[Input records Boundary: Start]
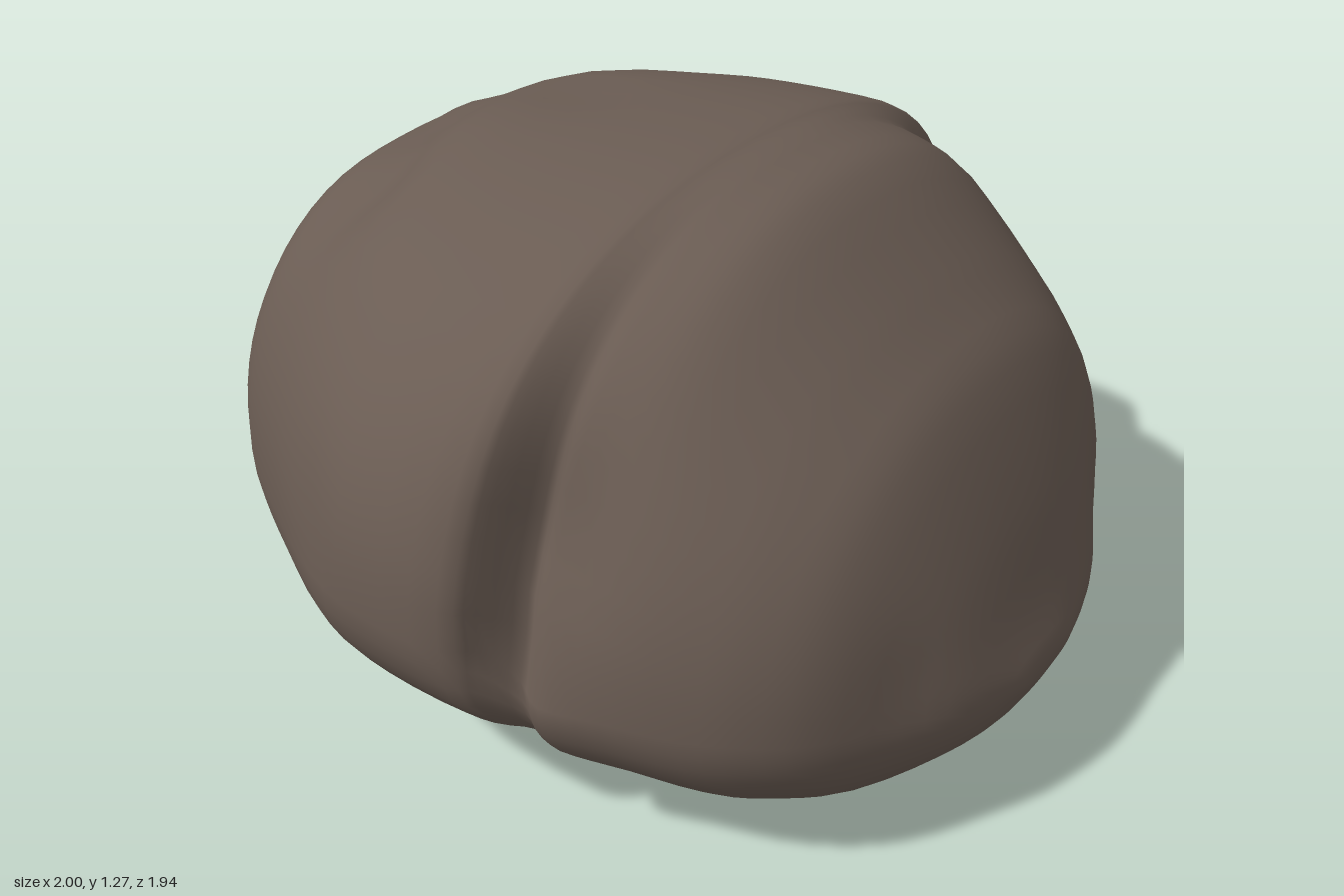
import * as THREE from 'three';

// Cross-sections along x: [x, bottom y, top y, half depth z, y of the widest point]
const SECTIONS = [
  [-1, 0.45, 0.58, 0.03, 0.51], [-0.95, 0.22, 0.69, 0.25, 0.48], [-0.85, 0.08, 0.86, 0.47, 0.47],
  [-0.71, 0.03, 1.07, 0.6, 0.49], [-0.6, 0, 1.13, 0.68, 0.51], [-0.4, 0.025, 1.215, 0.8, 0.53],
  [-0.17, 0.045, 1.245, 0.925, 0.55], [0, 0.055, 1.26, 0.965, 0.56], [0.2, 0.065, 1.275, 0.96, 0.55],
  [0.25, 0.06, 1.27, 0.92, 0.53], [0.3, 0.05, 1.268, 0.845, 0.45], [0.35, 0.04, 1.26, 0.85, 0.42],
  [0.46, 0.02, 1.23, 0.8, 0.41], [0.6, 0, 1.1, 0.74, 0.4], [0.7, 0.02, 1, 0.685, 0.4],
  [0.8, 0.055, 0.89, 0.59, 0.39], [0.9, 0.13, 0.66, 0.42, 0.37], [0.96, 0.2, 0.46, 0.27, 0.34],
  [1, 0.29, 0.35, 0.1, 0.32],
];

// Dents on both flanks: centre, radius along each axis, depth
const FLANK_DENTS = [
  { at: [0.34, 0.75, 0.76], size: [0.13, 0.22, 0.3], depth: 0.08 },
  { at: [0.28, 0.53, 0.86], size: [0.08, 0.07, 0.3], depth: 0.03 },
  { at: [-0.17, 0.68, 0.9], size: [0.09, 0.15, 0.2], depth: 0.012 },
  { at: [0.88, 0.45, 0.4], size: [0.1, 0.12, 0.1], depth: 0.015 },
];
// Broken ledge near the top
const LEDGE_DENTS = [
  { at: [-0.5, 1.1, 0.36], size: [0.1, 0.2, 0.16], depth: 0.05 },
  { at: [-0.6, 1.12, 0.08], size: [0.1, 0.2, 0.18], depth: 0.04 },
  { at: [-0.3, 1.23, -0.08], size: [0.16, 0.2, 0.08], depth: 0.02 },
];
const DENTS = [
  ...FLANK_DENTS,
  ...FLANK_DENTS.map((d) => ({ ...d, at: [d.at[0], d.at[1], -d.at[2]] })),
  ...LEDGE_DENTS,
];

function applyDents(p, centre) {
  const inward = centre.clone().sub(p).normalize();
  let push = 0;
  for (const { at, size, depth } of DENTS) {
    const d = ((p.x - at[0]) / size[0]) ** 2 + ((p.y - at[1]) / size[1]) ** 2 + ((p.z - at[2]) / size[2]) ** 2;
    push += depth * Math.exp(-d);
  }
  return p.addScaledVector(inward, push);
}

// Smooth blend through neighbouring sections
function sectionAt(u) {
  const end = SECTIONS.length - 1;
  const i = Math.min(Math.floor(u), end - 1), t = u - i;
  const [a, b, c, d] = [Math.max(i - 1, 0), i, i + 1, Math.min(i + 2, end)].map((k) => SECTIONS[k]);
  return b.map((v, k) => {
    const m0 = (c[k] - a[k]) / 2, m1 = (d[k] - v) / 2, rise = c[k] - v;
    return v + t * (m0 + t * (3 * rise - 2 * m0 - m1 + t * (m0 + m1 - 2 * rise)));
  });
}

function boulderGeometry(around = 64, sub = 3) {
  const positions = [], index = [];
  const rings = (SECTIONS.length - 1) * sub + 1;
  const centre = new THREE.Vector3(0, 0.55, 0);

  for (let r = 0; r < rings; r++) {
    const [x, bottom, top, depth, wide] = sectionAt(r / sub);
    for (let j = 0; j < around; j++) {
      const a = (j / around) * Math.PI * 2;
      const s = Math.sin(a), c = Math.cos(a);
      // The upper half is a little squarer than an ellipse
      const power = s > 0 ? 0.9 : 1;
      const y = wide + (s > 0 ? (top - wide) * s ** power : (wide - bottom) * s);
      const z = Math.sign(c) * Math.abs(c) ** power * depth;
      positions.push(...applyDents(new THREE.Vector3(x, y, z), centre).toArray());
    }
  }
  for (let r = 0; r < rings - 1; r++) {
    for (let j = 0; j < around; j++) {
      const a = r * around + j, b = r * around + ((j + 1) % around);
      index.push(a, a + around, b, b, a + around, b + around);
    }
  }

  // Close both ends with a fan
  const first = SECTIONS[0], last = SECTIONS[SECTIONS.length - 1];
  const left = positions.length / 3, right = left + 1, lastRing = (rings - 1) * around;
  positions.push(first[0], first[4], 0, last[0], last[4], 0);
  for (let j = 0; j < around; j++) {
    const k = (j + 1) % around;
    index.push(left, j, k, right, lastRing + k, lastRing + j);
  }

  const geometry = new THREE.BufferGeometry();
  geometry.setAttribute('position', new THREE.Float32BufferAttribute(positions, 3));
  geometry.setIndex(index);
  geometry.computeVertexNormals();
  return geometry;
}

export function createModel() {
  const group = new THREE.Group();
  group.name = 'boulder';
  const stone = new THREE.MeshStandardMaterial({ color: 0x6a5c53 });
  stone.name = 'brown stone';
  const rock = new THREE.Mesh(boulderGeometry(), stone);
  rock.name = 'rock';
  group.add(rock);
  return group;
}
[Input records Boundary: End]
Write out everything in the data word for word. Omit each picture.

import * as THREE from 'three';

// Cross-sections along x: [x, bottom y, top y, half depth z, y of the widest point]
const SECTIONS = [
  [-1, 0.45, 0.58, 0.03, 0.51], [-0.95, 0.22, 0.69, 0.25, 0.48], [-0.85, 0.08, 0.86, 0.47, 0.47],
  [-0.71, 0.03, 1.07, 0.6, 0.49], [-0.6, 0, 1.13, 0.68, 0.51], [-0.4, 0.025, 1.215, 0.8, 0.53],
  [-0.17, 0.045, 1.245, 0.925, 0.55], [0, 0.055, 1.26, 0.965, 0.56], [0.2, 0.065, 1.275, 0.96, 0.55],
  [0.25, 0.06, 1.27, 0.92, 0.53], [0.3, 0.05, 1.268, 0.845, 0.45], [0.35, 0.04, 1.26, 0.85, 0.42],
  [0.46, 0.02, 1.23, 0.8, 0.41], [0.6, 0, 1.1, 0.74, 0.4], [0.7, 0.02, 1, 0.685, 0.4],
  [0.8, 0.055, 0.89, 0.59, 0.39], [0.9, 0.13, 0.66, 0.42, 0.37], [0.96, 0.2, 0.46, 0.27, 0.34],
  [1, 0.29, 0.35, 0.1, 0.32],
];

// Dents on both flanks: centre, radius along each axis, depth
const FLANK_DENTS = [
  { at: [0.34, 0.75, 0.76], size: [0.13, 0.22, 0.3], depth: 0.08 },
  { at: [0.28, 0.53, 0.86], size: [0.08, 0.07, 0.3], depth: 0.03 },
  { at: [-0.17, 0.68, 0.9], size: [0.09, 0.15, 0.2], depth: 0.012 },
  { at: [0.88, 0.45, 0.4], size: [0.1, 0.12, 0.1], depth: 0.015 },
];
// Broken ledge near the top
const LEDGE_DENTS = [
  { at: [-0.5, 1.1, 0.36], size: [0.1, 0.2, 0.16], depth: 0.05 },
  { at: [-0.6, 1.12, 0.08], size: [0.1, 0.2, 0.18], depth: 0.04 },
  { at: [-0.3, 1.23, -0.08], size: [0.16, 0.2, 0.08], depth: 0.02 },
];
const DENTS = [
  ...FLANK_DENTS,
  ...FLANK_DENTS.map((d) => ({ ...d, at: [d.at[0], d.at[1], -d.at[2]] })),
  ...LEDGE_DENTS,
];

function applyDents(p, centre) {
  const inward = centre.clone().sub(p).normalize();
  let push = 0;
  for (const { at, size, depth } of DENTS) {
    const d = ((p.x - at[0]) / size[0]) ** 2 + ((p.y - at[1]) / size[1]) ** 2 + ((p.z - at[2]) / size[2]) ** 2;
    push += depth * Math.exp(-d);
  }
  return p.addScaledVector(inward, push);
}

// Smooth blend through neighbouring sections
function sectionAt(u) {
  const end = SECTIONS.length - 1;
  const i = Math.min(Math.floor(u), end - 1), t = u - i;
  const [a, b, c, d] = [Math.max(i - 1, 0), i, i + 1, Math.min(i + 2, end)].map((k) => SECTIONS[k]);
  return b.map((v, k) => {
    const m0 = (c[k] - a[k]) / 2, m1 = (d[k] - v) / 2, rise = c[k] - v;
    return v + t * (m0 + t * (3 * rise - 2 * m0 - m1 + t * (m0 + m1 - 2 * rise)));
  });
}

function boulderGeometry(around = 64, sub = 3) {
  const positions = [], index = [];
  const rings = (SECTIONS.length - 1) * sub + 1;
  const centre = new THREE.Vector3(0, 0.55, 0);

  for (let r = 0; r < rings; r++) {
    const [x, bottom, top, depth, wide] = sectionAt(r / sub);
    for (let j = 0; j < around; j++) {
      const a = (j / around) * Math.PI * 2;
      const s = Math.sin(a), c = Math.cos(a);
      // The upper half is a little squarer than an ellipse
      const power = s > 0 ? 0.9 : 1;
      const y = wide + (s > 0 ? (top - wide) * s ** power : (wide - bottom) * s);
      const z = Math.sign(c) * Math.abs(c) ** power * depth;
      positions.push(...applyDents(new THREE.Vector3(x, y, z), centre).toArray());
    }
  }
  for (let r = 0; r < rings - 1; r++) {
    for (let j = 0; j < around; j++) {
      const a = r * around + j, b = r * around + ((j + 1) % around);
      index.push(a, a + around, b, b, a + around, b + around);
    }
  }

  // Close both ends with a fan
  const first = SECTIONS[0], last = SECTIONS[SECTIONS.length - 1];
  const left = positions.length / 3, right = left + 1, lastRing = (rings - 1) * around;
  positions.push(first[0], first[4], 0, last[0], last[4], 0);
  for (let j = 0; j < around; j++) {
    const k = (j + 1) % around;
    index.push(left, j, k, right, lastRing + k, lastRing + j);
  }

  const geometry = new THREE.BufferGeometry();
  geometry.setAttribute('position', new THREE.Float32BufferAttribute(positions, 3));
  geometry.setIndex(index);
  geometry.computeVertexNormals();
  return geometry;
}

export function createModel() {
  const group = new THREE.Group();
  group.name = 'boulder';
  const stone = new THREE.MeshStandardMaterial({ color: 0x6a5c53 });
  stone.name = 'brown stone';
  const rock = new THREE.Mesh(boulderGeometry(), stone);
  rock.name = 'rock';
  group.add(rock);
  return group;
}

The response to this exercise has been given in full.